▶ _The problem_
Everything from the line with "bm.faces.new(front)" to the end of the data is to be retyped exactly, and nothing else.

>>>

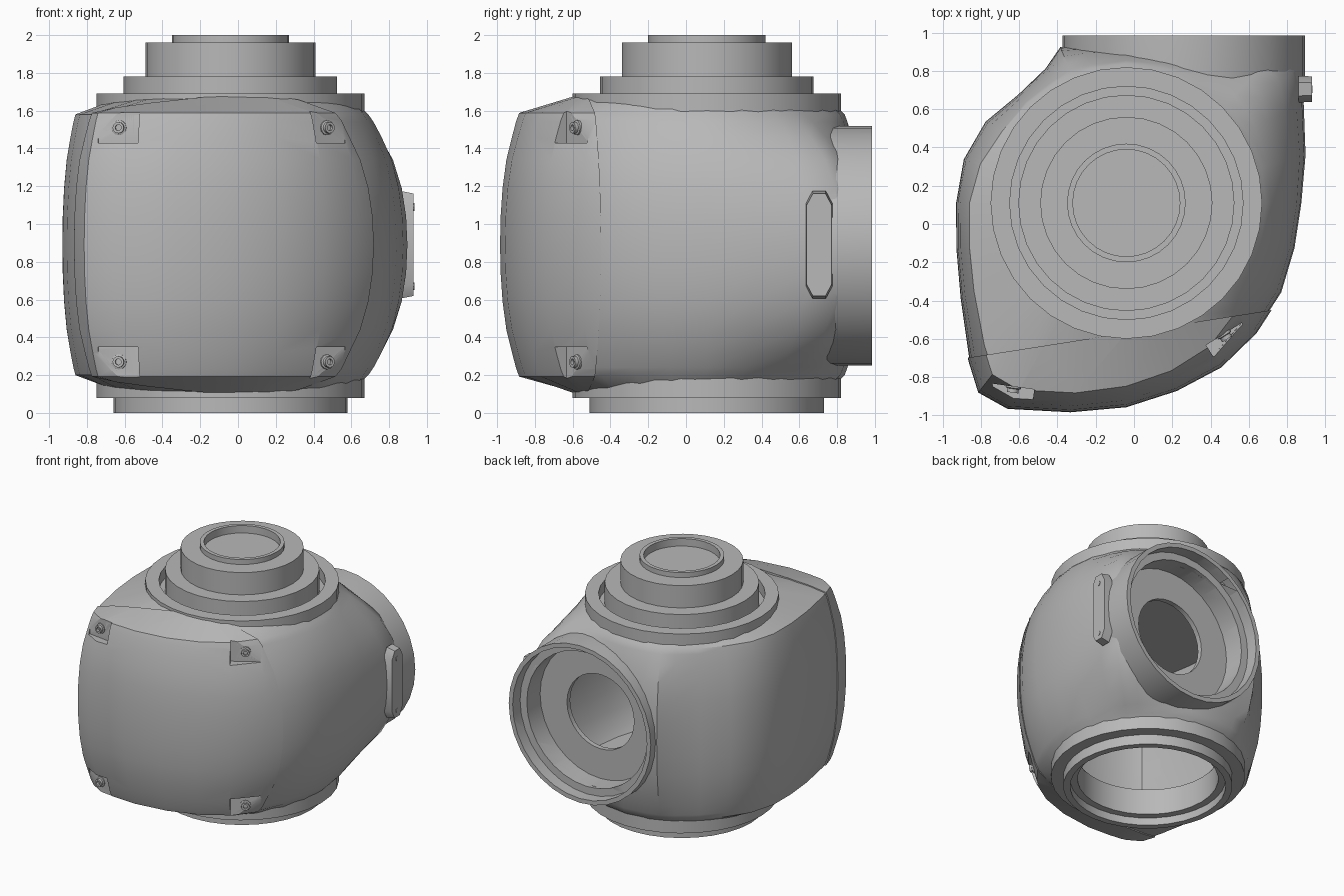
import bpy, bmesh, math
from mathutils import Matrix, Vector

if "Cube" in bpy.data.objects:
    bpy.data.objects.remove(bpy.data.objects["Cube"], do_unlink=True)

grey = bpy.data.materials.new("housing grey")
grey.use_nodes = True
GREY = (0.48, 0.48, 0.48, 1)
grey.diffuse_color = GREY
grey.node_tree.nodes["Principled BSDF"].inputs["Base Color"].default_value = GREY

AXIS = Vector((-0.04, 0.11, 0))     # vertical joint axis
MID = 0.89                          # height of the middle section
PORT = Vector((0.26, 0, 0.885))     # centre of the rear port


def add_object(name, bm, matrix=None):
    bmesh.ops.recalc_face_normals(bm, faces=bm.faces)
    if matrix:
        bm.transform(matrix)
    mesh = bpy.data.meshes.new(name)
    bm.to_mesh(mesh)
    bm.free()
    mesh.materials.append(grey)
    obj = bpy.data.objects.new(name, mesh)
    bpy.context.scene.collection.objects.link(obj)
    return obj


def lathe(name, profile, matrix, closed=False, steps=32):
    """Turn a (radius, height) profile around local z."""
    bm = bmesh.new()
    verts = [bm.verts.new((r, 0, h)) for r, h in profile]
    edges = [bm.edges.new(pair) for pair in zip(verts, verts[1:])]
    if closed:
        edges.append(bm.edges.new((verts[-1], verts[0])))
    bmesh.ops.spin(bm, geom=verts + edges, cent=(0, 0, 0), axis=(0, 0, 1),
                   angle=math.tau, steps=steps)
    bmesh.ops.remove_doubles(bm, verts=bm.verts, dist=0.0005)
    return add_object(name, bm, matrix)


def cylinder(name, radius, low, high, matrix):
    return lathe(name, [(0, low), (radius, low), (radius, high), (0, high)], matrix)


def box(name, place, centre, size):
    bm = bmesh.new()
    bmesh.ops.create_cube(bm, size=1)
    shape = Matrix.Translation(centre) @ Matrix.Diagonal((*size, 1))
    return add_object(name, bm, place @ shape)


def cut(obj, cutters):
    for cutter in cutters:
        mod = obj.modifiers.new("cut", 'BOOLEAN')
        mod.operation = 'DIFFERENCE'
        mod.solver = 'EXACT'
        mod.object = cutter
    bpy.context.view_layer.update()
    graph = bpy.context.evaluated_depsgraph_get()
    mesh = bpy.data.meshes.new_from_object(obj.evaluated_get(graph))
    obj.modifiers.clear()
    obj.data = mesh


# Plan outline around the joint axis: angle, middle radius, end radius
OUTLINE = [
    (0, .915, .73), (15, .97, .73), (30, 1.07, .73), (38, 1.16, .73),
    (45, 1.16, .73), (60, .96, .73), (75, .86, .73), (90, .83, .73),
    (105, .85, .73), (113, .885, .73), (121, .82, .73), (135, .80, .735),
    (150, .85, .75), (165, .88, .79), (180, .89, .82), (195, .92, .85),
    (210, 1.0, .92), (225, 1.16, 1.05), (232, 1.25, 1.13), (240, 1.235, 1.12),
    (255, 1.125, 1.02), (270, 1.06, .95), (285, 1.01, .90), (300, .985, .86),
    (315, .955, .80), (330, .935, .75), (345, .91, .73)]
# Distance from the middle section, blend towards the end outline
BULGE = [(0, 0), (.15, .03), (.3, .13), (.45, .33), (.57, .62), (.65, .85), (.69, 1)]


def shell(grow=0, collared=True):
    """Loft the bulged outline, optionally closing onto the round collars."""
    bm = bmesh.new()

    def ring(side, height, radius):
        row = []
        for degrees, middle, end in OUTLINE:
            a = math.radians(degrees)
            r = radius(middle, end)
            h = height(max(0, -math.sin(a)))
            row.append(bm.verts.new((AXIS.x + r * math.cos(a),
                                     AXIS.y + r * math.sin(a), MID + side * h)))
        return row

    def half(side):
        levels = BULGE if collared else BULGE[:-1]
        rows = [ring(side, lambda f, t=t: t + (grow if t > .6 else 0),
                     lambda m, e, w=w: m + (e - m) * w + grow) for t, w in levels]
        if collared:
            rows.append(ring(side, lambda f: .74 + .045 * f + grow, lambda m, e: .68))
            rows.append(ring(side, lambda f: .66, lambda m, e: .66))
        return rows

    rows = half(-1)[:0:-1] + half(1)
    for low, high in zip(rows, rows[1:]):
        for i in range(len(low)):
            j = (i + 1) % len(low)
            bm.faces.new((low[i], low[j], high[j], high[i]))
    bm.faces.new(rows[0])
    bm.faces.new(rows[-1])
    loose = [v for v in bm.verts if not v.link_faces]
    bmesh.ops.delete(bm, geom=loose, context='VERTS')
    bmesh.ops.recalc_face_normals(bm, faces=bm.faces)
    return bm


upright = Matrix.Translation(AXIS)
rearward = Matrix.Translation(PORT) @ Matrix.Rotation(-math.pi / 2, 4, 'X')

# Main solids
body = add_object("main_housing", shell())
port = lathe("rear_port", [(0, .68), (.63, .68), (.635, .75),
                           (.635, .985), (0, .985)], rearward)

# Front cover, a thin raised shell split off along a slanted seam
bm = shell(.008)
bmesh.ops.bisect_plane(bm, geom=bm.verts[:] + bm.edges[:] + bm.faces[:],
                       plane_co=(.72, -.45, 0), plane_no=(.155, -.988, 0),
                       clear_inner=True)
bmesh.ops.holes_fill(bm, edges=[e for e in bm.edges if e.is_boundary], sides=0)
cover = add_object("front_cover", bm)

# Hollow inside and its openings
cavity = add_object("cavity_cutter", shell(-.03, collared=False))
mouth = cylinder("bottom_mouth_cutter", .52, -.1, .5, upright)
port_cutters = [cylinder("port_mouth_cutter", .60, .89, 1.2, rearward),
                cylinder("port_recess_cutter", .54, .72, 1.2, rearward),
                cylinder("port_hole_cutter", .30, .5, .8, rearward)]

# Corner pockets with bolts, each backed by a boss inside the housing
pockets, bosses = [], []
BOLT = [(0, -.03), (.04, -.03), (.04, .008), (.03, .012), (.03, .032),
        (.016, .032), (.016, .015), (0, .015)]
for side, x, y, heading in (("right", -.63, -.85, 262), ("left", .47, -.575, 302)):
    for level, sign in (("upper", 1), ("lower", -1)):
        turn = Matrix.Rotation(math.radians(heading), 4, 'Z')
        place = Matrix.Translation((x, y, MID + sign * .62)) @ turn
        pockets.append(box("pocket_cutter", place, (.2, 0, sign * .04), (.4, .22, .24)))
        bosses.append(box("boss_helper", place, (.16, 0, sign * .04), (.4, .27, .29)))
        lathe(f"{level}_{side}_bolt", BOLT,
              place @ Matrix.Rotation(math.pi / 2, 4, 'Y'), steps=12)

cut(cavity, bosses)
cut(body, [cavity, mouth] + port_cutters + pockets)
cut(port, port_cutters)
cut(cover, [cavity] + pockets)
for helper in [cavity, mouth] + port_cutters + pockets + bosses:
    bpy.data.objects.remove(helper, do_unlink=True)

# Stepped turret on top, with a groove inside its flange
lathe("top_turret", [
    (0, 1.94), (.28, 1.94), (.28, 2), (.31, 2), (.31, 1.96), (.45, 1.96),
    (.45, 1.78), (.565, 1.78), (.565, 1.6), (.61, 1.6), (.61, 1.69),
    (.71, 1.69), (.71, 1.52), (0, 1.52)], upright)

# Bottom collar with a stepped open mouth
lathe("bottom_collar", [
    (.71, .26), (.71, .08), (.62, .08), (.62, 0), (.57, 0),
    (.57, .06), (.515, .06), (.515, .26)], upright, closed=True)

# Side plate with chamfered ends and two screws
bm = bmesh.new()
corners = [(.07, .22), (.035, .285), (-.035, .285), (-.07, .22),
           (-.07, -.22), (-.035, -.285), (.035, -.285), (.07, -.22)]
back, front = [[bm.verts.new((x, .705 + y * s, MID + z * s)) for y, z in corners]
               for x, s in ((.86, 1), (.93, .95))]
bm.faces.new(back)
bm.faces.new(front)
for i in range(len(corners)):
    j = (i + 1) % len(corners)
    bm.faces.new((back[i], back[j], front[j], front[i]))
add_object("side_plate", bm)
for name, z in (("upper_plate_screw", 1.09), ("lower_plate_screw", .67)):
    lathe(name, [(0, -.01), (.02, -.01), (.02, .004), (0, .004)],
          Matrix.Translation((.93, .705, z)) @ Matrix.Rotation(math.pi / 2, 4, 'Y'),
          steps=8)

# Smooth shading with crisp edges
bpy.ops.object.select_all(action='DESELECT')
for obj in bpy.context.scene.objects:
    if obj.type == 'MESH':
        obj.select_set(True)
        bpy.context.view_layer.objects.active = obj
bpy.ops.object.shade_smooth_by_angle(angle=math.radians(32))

<<<

▶ _Exercise output_
bm.faces.new(front)
for i in range(len(corners)):
    j = (i + 1) % len(corners)
    bm.faces.new((back[i], back[j], front[j], front[i]))
add_object("side_plate", bm)
for name, z in (("upper_plate_screw", 1.09), ("lower_plate_screw", .67)):
    lathe(name, [(0, -.01), (.02, -.01), (.02, .004), (0, .004)],
          Matrix.Translation((.93, .705, z)) @ Matrix.Rotation(math.pi / 2, 4, 'Y'),
          steps=8)

# Smooth shading with crisp edges
bpy.ops.object.select_all(action='DESELECT')
for obj in bpy.context.scene.objects:
    if obj.type == 'MESH':
        obj.select_set(True)
        bpy.context.view_layer.objects.active = obj
bpy.ops.object.shade_smooth_by_angle(angle=math.radians(32))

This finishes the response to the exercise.